BYOD: User Policy Considerations
Questions and key points companies should consider when establishing BYOD policies.
I've been talking about bring your own device (BYOD) and security risks a lot this year, and I expect that conversation to continue for quite a while. A lot of those conversations centered around the security policies and how employers and security departments can police devices that are owned by employees. Today, I'm going to look a little closer at the question of what employees are actually doing with the personal devices they use to access the company network and company data. Are employees doing the right thing to keep that information safe and secure?
The simple answer to that question is probably not. ESET recently conducted a Harris Interactive study and some of the findings included:
The employees aren't the only ones to blame here. The survey found that 66 percent of employers have never bothered to institute a BYOD policy.
BYOD has been around for as long as employees have been able to use their home computer to log into their company email account. The trend has now exploded with smartphones and tablets, and the variety of new security threats has brought the topic to the forefront of security conversations. The bottom line, the survey found, neither employers nor employees are doing much to practice security. This isn't just a problem for the company, but for the person who owns the device as well, who likely has plenty of personal information on his computer that he or she puts at risk.
Here's a great example at how lax we can be with our devices and security, from the ESET Threat Blog:
If you stand at the back of a commercial flight these days you can see rows of passengers staring at a wide variety of devices, sometimes running cute little apps and games, and sometimes running business critical processes. ... And I'm sure you've seen this scenario: halfway through the flight a user switches from super-critical pieces of corporate work to checking out the app they downloaded while waiting in the airport terminal. Obviously that's a potential problem: bored users looking for cool things to install on their hip new piece of hardware. Maybe there's a compelling reason to get that app, but is there a security context in place whereby this activity is vetted, especially when they are connecting that device to the company network? Beyond that, are basic measures in place to protect the data on the device if it falls into the wrong hands?

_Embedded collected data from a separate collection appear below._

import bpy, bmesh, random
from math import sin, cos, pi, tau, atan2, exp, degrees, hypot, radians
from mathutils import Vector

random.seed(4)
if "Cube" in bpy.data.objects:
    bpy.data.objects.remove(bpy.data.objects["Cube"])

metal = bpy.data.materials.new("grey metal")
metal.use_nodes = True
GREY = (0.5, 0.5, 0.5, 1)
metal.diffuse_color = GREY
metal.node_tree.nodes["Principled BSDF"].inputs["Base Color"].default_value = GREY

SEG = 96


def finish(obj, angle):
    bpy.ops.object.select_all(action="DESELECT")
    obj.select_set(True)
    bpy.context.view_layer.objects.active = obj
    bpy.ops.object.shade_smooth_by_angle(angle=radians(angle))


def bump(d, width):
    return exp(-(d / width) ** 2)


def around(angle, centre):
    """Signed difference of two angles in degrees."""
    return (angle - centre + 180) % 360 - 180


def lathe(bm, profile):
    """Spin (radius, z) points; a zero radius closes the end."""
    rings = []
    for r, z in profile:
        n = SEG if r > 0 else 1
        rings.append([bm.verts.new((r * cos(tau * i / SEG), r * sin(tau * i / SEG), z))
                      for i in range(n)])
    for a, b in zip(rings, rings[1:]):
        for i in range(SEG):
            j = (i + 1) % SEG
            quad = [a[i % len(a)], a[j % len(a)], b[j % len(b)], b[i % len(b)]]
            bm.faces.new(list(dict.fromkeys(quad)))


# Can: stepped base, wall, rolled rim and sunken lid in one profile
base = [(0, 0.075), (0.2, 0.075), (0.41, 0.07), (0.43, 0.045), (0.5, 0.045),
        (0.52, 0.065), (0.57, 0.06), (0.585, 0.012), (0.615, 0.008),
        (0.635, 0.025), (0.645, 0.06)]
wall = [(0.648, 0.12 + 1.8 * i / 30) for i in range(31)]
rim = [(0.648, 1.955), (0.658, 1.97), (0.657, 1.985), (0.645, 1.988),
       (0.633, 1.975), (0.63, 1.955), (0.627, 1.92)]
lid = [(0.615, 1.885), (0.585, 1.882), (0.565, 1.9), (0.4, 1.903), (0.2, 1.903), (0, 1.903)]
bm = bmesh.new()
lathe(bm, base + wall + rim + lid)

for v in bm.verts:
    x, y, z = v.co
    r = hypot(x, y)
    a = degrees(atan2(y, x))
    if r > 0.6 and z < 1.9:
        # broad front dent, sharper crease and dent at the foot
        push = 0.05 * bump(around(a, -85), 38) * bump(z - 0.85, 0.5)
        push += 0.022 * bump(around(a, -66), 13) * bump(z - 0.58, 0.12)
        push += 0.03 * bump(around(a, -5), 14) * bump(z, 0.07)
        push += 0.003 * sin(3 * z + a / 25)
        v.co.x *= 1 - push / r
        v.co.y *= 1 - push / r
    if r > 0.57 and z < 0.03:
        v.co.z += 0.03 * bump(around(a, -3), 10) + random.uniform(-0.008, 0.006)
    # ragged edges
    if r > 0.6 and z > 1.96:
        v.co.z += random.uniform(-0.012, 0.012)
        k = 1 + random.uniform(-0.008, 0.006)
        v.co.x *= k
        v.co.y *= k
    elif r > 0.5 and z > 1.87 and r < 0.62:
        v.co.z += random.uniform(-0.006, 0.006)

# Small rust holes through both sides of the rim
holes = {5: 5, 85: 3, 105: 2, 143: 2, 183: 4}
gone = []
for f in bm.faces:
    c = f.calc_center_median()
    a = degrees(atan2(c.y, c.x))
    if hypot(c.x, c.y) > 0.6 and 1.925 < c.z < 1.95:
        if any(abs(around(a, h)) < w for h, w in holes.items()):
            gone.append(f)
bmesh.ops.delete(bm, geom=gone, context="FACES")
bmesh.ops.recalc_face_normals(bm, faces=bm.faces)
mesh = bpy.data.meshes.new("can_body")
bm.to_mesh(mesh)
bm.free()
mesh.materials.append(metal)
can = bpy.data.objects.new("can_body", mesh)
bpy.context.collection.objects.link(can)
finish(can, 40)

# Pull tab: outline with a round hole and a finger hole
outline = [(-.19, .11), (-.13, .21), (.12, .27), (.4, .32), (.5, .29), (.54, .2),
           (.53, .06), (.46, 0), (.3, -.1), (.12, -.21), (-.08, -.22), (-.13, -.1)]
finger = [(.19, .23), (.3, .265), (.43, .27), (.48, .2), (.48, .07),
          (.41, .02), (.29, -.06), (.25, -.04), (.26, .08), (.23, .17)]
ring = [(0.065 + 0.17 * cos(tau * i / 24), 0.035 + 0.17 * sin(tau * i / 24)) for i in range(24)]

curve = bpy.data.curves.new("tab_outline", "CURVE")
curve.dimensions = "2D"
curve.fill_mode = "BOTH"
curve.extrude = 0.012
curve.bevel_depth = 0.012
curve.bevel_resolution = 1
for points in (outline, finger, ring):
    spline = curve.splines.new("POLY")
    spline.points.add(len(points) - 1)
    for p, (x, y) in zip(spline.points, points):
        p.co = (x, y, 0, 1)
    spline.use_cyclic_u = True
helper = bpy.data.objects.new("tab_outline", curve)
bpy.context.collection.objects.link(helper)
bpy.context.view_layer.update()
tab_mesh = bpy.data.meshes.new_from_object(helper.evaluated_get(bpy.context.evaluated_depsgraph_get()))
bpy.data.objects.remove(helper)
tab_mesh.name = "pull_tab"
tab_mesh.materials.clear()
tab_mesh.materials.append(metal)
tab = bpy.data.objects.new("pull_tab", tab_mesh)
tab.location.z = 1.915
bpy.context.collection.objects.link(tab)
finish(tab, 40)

The Threat Blog goes on to say the worst violators tend to be senior staff who more often use the newest devices, who perhaps should know better or be more aware or caring about protecting corporate data. But as more people at all employee levels decide to use smartphones and tablets, the security problems are only going to get worse - especially if the devices are used by employees who otherwise wouldn't have access to a company-owned phone or laptop. Are they going to care or know the company's BYOD security policy (if there is one)? Is the security staff going to automatically think to educate those employees?
Either way, the time has come for employers to set up security policies.